• _Stored entries_:
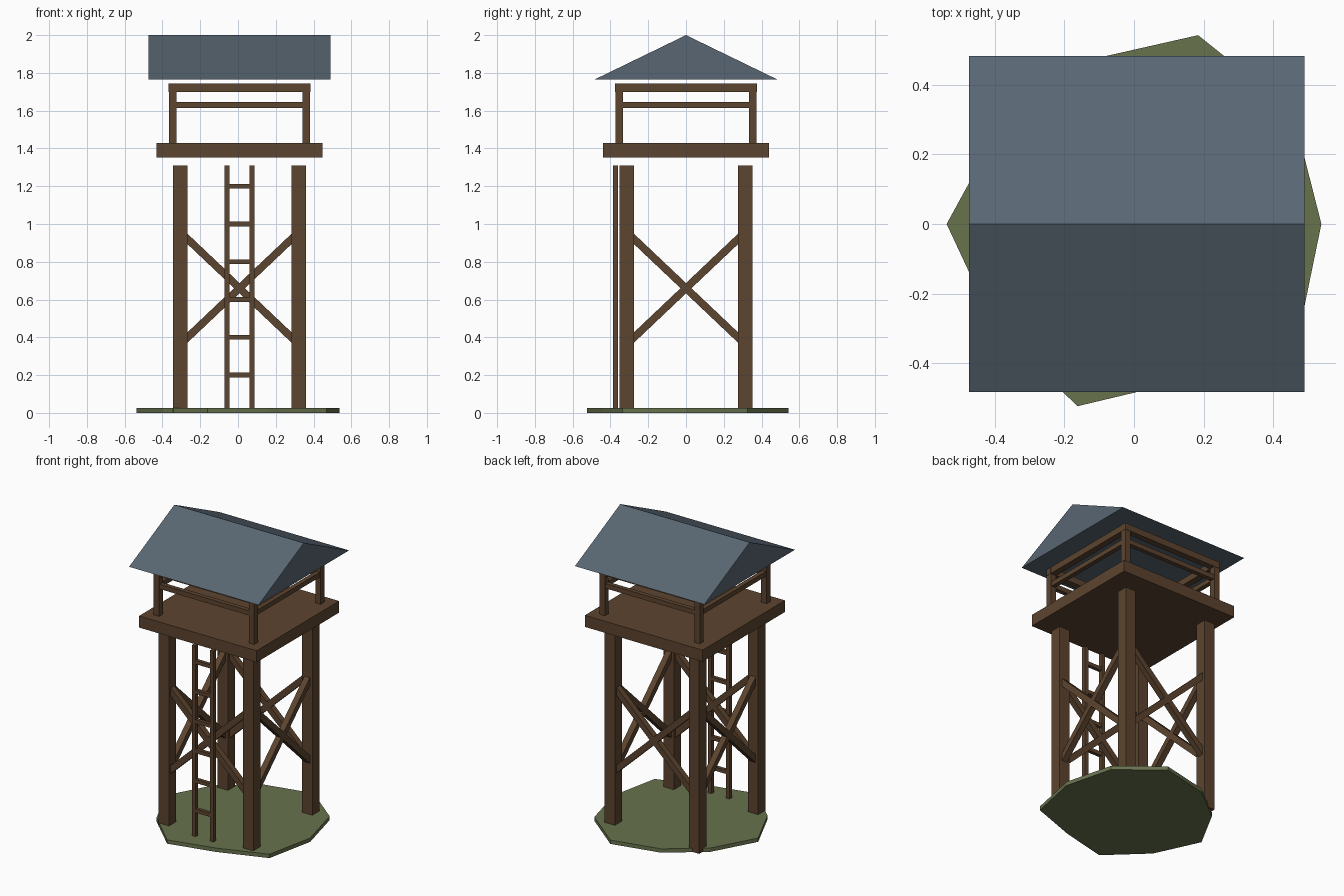
import bpy
import bmesh
from math import atan2, cos, hypot, radians, sin
from mathutils import Matrix, Vector

cube = bpy.data.objects.get("Cube")
if cube:
    bpy.data.objects.remove(cube, do_unlink=True)

CX = 0.008            # tower axis
LEG = 0.314           # leg centre offset
POST = 0.354          # railing post centre offset
SIDES = (-1, 1)


def material(name, color):
    mat = bpy.data.materials.new(name)
    mat.use_nodes = True
    mat.diffuse_color = (*color, 1)
    mat.node_tree.nodes["Principled BSDF"].inputs["Base Color"].default_value = (*color, 1)
    return mat


wood = material("brown wood", (0.107, 0.058, 0.028))
slate = material("slate roof", (0.098, 0.133, 0.168))
grass = material("grass green", (0.138, 0.168, 0.076))


def finish(name, bm, mat):
    bmesh.ops.recalc_face_normals(bm, faces=bm.faces)
    mesh = bpy.data.meshes.new(name)
    bm.to_mesh(mesh)
    bm.free()
    mesh.materials.append(mat)
    obj = bpy.data.objects.new(name, mesh)
    obj.location.x = CX
    bpy.context.collection.objects.link(obj)
    return obj


def box(name, center, size, turn=Matrix()):
    bm = bmesh.new()
    matrix = Matrix.Translation(center) @ turn @ Matrix.Diagonal((*size, 1))
    bmesh.ops.create_cube(bm, size=1, matrix=matrix)
    return finish(name, bm, wood)


def prism(name, points, direction, mat):
    bm = bmesh.new()
    face = bm.faces.new([bm.verts.new(p) for p in points])
    moved = bmesh.ops.extrude_face_region(bm, geom=[face])["geom"]
    verts = [v for v in moved if isinstance(v, bmesh.types.BMVert)]
    bmesh.ops.translate(bm, verts=verts, vec=Vector(direction))
    return finish(name, bm, mat)


# Uneven ten-sided ground patch
radii = (0.53, 0.553, 0.57, 0.492, 0.483, 0.546, 0.504, 0.55, 0.471, 0.57)
outline = [(r * cos(radians(36 * i)), r * sin(radians(36 * i)), 0) for i, r in enumerate(radii)]
prism("ground", outline, (0, 0, 0.026), grass)

# Legs and railing posts
for sx in SIDES:
    for sy in SIDES:
        label = ("front" if sy < 0 else "back") + ("_left" if sx > 0 else "_right")
        box(label + "_leg", (sx * LEG, sy * LEG, 0.656), (0.077, 0.077, 1.308))
        box(label + "_post", (sx * POST, sy * POST, 1.58), (0.04, 0.04, 0.31))

# Platform
box("platform", (0, 0, 1.391), (0.877, 0.877, 0.078))

# Crossed braces and rails on each of the four sides
run, rise, middle = 2 * LEG, 0.595, 0.66
for index, side in enumerate(("front", "left", "back", "right")):
    spin = Matrix.Rotation(radians(90 * index), 4, "Z")
    for s, tilt in zip(SIDES, ("falling", "rising")):
        turn = spin @ Matrix.Rotation(-s * atan2(rise, run), 4, "Y")
        box(f"{side}_{tilt}_brace", spin @ Vector((0, -LEG, middle)),
            (hypot(run, rise), 0.04, 0.04), turn)
    box(side + "_top_rail", spin @ Vector((0, -POST, 1.722)), (0.752, 0.042, 0.044), spin)
    box(side + "_middle_rail", spin @ Vector((0, -POST, 1.629)), (0.73, 0.03, 0.032), spin)

# Ladder
for sx, label in zip(SIDES, ("right", "left")):
    box(f"ladder_{label}_rail", (sx * 0.067, -0.373, 0.665), (0.027, 0.027, 1.29))
for i in range(1, 7):
    box(f"ladder_rung_{i}", (0, -0.373, 0.2 * i), (0.16, 0.024, 0.025))

# Gable roof
gable = [(-0.482, -0.482, 1.766), (-0.482, 0.482, 1.766), (-0.482, 0, 2)]
prism("roof", gable, (0.964, 0, 0), slate)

• _Exercise details_:
Using the records above, determine how many lines hold the word "name", and answer with that figure only.

• _Solution_:
9